Close

Donate today to keep Global Voices strong!

Watch the video: We Are Global Voices!

We report on 167 countries. We translate in 35 languages. We are Global Voices. Watch the video »

Over 800 of us from all over the world work together to bring you stories that are hard to find by yourself. But we can’t do it alone. Even though most of us are volunteers, we still need your help to support our editors, our technology, outreach and advocacy projects, and our community events.

Donate now »
GlobalVoices in Learn more »

Lebanon: Palm Sunday and Easter Celebrations

In Lebanon two Christian celebrations took place on April 8, 2012 as churches following the Gregorian calendar celebrated Easter Sunday and churches following the Julian calendar celebrated Palm Sunday. This means that some Christians are celebrating Easter next Sunday, on April 15. In 2013 the two Easters will be much further apart, on March 31 and May 5.
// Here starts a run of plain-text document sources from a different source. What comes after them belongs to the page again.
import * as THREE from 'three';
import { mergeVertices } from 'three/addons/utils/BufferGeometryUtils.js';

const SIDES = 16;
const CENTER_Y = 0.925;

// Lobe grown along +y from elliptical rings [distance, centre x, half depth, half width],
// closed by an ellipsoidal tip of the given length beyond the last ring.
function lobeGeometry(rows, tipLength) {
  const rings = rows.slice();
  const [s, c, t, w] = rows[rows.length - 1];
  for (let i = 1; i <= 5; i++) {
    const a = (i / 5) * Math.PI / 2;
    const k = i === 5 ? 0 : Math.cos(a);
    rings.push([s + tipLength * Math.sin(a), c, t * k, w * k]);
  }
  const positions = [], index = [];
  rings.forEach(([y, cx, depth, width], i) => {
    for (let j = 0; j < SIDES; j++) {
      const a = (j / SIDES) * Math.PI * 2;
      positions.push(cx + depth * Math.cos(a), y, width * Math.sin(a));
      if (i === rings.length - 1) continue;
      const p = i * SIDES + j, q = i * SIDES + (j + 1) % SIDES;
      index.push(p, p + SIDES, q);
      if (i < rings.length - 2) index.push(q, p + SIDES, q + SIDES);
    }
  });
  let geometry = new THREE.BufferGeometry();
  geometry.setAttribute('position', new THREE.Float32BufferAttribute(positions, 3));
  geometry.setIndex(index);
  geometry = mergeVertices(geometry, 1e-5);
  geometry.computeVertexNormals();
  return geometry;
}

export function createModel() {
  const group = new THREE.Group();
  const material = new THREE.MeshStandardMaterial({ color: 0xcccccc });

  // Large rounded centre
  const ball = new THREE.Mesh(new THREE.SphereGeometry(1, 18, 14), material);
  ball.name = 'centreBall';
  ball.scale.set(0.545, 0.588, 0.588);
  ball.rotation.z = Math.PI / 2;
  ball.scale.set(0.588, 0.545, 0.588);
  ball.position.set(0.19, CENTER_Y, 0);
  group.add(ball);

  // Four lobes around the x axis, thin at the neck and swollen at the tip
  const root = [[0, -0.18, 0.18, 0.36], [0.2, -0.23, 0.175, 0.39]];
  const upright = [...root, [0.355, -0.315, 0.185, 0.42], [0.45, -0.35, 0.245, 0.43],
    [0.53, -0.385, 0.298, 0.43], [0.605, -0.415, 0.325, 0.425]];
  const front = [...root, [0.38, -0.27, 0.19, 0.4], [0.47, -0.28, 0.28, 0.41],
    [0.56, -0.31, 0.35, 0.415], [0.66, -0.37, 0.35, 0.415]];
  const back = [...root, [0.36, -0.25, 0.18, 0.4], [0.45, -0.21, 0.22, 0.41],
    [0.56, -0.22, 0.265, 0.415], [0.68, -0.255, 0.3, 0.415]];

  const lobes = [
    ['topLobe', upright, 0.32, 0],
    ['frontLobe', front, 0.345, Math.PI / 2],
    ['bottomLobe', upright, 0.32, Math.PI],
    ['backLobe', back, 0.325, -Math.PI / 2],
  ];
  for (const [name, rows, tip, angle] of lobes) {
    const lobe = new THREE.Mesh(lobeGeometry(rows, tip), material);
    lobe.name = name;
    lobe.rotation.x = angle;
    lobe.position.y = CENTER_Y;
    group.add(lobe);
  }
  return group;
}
Sietske, a Dutch woman married to a Lebanese man, describes the family's Easter celebrations:

There is the annual Easter lunch with the Easter Egg Hunt attached to it in the garden of the father of the wife of the brother of my husband. And everyone is coming, whether they're Christian or not, or whether it's their Easter or not (the Orthodox celebrate Easter next Sunday). I have mentioned before that in Holland, that connection would qualify them as strangers. Here, it’s direct family. And the cousins of the wife of the brother of my husband come as well, and so do the wives of the brothers of the father of the wife of the brother of my husband. Still with me? And the parents of the wives of the brothers of the wife of the brother of my husband are there as well. In Lebanon they have names for family connections like that. In Holland you would never ever meet these people, save for an isolated wedding or funeral. Here I meet them every year. And the group is growing, as children get married, and so their extended family gets added. We were ranging from age 96 (3 were in their 90’s) to 4 months old; a bit like an Italian family. But I assume most people that live around the Mediterranean share these characteristics; large families, lots of celebrations and parties. And if you take into account that most Lebanese families have about half of their family members living abroad (on my husband’s side alone – and he is from a very small family) there are already 3 uncles, an aunt, and 11 cousins living outside), you can imagine what kind of celebrations we’d have if everyone were to be in town.

Sietske's Easter family photo. Image from sietske-in-beiroet.blogspot.com.

Tarek Joseph Chemaly writes that the egg hunt is not a Lebanese tradition:

In Lebanon we do not do egg hunts but rather “egg matches” whereby boiled eggs are struck against each other until the last standing egg is the winner… And damn cholesterol levels – because you have to eat them eventually right?

Painted eggs for Easter. Image by Twitter user @tarekfeghali.

Meanwhile, Orthodox Christians celebrated Palm Sunday.

Bishop Audi celebrating Palm Sunday, St George's Orthodox Cathedral, Beirut. Image by Twitter user @LebanonEguide.

Palm Sunday celebration at St George's Orthodox Cathedral, downtown Beirut. Image by Twitter user @antoine_haddad.

Palm Sunday celebration in Ashrafieh, Beirut. Image by Twitter user @rimamaktabi.

World regions

Countries

Languages